Deer Hunting Hot Spot: Field “Neck Down”
Bob McNally 11.01.15
Field “neck downs,” or secluded “bottlenecks” surrounded by timber are natural feeding areas for whitetails because they have quick access to deep woods cover should it be needed, says noted and well-traveled hunter Will Primos of Mississippi. Such places also are the usual spots where deer enter and leave a field for feeding, so a hunter has the best chance to catch a deer in such a spot at first light (as deer leave a field) or late in the day (just as they’re moving from woods bedding areas).
When setting up tree stands for hunting such spots, first walk the field edge to learn the trails deer are using, Will advises. Also take careful note of predominant wind direction. Check to see if there are choice foods along the field edge, like persimmon or honey locust trees. Often oaks along a field edge are prime, even in years when deep-woods oaks do not yield acorns because field-edge oaks get fertilizer and other field additives farmers sow for crops.

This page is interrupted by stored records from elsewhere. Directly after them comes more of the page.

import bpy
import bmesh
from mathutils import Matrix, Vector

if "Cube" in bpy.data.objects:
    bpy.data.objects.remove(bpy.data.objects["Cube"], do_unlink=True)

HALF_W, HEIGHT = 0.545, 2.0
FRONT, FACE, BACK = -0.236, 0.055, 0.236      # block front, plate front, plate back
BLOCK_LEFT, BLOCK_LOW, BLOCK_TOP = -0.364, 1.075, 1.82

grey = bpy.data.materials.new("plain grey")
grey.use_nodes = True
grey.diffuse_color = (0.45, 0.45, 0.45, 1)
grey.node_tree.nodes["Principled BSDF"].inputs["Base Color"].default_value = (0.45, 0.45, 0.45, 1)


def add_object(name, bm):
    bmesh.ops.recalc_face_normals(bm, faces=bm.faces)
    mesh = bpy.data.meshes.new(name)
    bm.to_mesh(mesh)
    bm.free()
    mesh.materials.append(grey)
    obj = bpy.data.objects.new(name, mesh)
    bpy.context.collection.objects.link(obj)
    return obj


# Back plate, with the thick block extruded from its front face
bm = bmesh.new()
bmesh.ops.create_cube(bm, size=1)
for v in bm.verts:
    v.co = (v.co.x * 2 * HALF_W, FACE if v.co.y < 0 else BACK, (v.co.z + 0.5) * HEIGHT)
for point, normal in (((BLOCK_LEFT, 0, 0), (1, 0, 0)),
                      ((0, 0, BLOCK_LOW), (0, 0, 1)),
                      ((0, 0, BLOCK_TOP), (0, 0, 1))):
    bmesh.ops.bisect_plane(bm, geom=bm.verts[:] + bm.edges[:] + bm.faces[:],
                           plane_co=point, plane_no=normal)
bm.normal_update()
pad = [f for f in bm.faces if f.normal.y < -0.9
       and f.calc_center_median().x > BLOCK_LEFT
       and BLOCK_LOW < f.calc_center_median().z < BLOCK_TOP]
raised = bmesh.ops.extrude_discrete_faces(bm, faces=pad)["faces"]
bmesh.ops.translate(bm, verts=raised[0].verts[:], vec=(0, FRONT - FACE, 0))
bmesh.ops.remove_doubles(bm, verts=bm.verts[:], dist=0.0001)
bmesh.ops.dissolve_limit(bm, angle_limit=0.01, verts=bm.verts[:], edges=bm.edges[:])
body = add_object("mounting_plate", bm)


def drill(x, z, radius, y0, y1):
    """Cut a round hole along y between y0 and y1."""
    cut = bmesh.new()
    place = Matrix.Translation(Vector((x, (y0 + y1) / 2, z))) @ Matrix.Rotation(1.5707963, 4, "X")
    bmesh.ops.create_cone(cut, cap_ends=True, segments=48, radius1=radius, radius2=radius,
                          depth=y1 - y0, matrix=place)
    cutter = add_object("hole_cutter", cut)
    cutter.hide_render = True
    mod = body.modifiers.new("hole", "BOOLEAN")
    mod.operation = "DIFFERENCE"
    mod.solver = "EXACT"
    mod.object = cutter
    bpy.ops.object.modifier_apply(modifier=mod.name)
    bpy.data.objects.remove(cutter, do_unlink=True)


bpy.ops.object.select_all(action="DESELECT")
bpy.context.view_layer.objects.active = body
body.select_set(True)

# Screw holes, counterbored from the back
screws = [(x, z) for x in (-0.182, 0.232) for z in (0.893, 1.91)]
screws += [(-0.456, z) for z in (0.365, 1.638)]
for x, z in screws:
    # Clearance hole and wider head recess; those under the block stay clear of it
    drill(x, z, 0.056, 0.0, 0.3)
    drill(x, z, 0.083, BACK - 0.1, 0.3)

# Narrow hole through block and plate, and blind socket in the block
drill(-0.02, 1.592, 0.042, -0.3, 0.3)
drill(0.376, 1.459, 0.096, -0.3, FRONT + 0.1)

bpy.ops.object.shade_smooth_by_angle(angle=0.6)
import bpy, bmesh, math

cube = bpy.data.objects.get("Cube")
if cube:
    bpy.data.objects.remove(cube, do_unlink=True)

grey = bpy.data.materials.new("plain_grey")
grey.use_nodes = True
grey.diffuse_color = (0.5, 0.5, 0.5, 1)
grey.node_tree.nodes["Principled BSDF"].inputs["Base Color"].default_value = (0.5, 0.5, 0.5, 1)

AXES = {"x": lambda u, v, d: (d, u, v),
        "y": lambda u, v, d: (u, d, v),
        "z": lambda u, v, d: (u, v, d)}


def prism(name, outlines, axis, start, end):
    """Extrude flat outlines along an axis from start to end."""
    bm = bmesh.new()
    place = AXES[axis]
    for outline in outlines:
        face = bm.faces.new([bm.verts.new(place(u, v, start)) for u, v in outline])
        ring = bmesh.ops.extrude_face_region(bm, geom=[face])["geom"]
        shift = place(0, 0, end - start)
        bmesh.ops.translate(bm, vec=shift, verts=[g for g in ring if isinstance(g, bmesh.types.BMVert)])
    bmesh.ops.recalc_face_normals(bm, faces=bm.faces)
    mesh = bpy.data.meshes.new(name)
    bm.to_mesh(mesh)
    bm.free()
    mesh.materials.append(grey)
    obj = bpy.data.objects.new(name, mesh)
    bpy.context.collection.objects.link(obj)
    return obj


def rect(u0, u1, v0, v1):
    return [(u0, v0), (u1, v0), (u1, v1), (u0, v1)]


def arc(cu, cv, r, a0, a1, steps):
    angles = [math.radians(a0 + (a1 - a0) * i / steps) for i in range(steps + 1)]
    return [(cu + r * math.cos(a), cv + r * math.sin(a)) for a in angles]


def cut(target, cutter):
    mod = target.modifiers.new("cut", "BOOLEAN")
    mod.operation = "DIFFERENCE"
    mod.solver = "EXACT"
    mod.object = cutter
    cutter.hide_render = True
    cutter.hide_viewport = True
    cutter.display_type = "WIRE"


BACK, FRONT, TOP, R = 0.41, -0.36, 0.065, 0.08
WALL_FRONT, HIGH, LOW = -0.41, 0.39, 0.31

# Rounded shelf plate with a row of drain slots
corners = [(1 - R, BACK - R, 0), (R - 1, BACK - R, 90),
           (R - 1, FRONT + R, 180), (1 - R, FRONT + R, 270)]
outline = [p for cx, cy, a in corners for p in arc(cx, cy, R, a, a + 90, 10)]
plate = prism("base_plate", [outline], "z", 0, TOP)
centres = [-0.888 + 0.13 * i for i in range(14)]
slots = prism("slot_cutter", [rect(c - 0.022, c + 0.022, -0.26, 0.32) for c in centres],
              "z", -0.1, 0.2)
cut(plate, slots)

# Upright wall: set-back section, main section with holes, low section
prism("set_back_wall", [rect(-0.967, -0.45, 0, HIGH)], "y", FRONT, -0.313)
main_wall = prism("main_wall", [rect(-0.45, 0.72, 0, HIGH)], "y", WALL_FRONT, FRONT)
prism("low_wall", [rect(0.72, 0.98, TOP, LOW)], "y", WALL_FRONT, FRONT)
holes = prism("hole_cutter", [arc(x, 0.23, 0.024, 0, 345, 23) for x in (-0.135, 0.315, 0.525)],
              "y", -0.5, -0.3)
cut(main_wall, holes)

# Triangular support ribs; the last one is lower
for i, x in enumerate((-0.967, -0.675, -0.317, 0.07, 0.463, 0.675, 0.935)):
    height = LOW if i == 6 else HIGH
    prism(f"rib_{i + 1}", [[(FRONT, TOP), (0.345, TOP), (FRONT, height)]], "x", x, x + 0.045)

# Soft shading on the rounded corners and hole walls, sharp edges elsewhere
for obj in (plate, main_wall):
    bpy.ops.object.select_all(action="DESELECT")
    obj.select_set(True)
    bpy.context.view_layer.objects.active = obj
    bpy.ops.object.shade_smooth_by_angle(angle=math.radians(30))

If possible, set a tree stand so shots can be made completely across a field bottleneck, since you want to be able to bust a buck on the near side or the far side. Be mindful, too, of deer that slip along a near-side field edge, as they can be right on top of a hunter before he’s ready for a shot.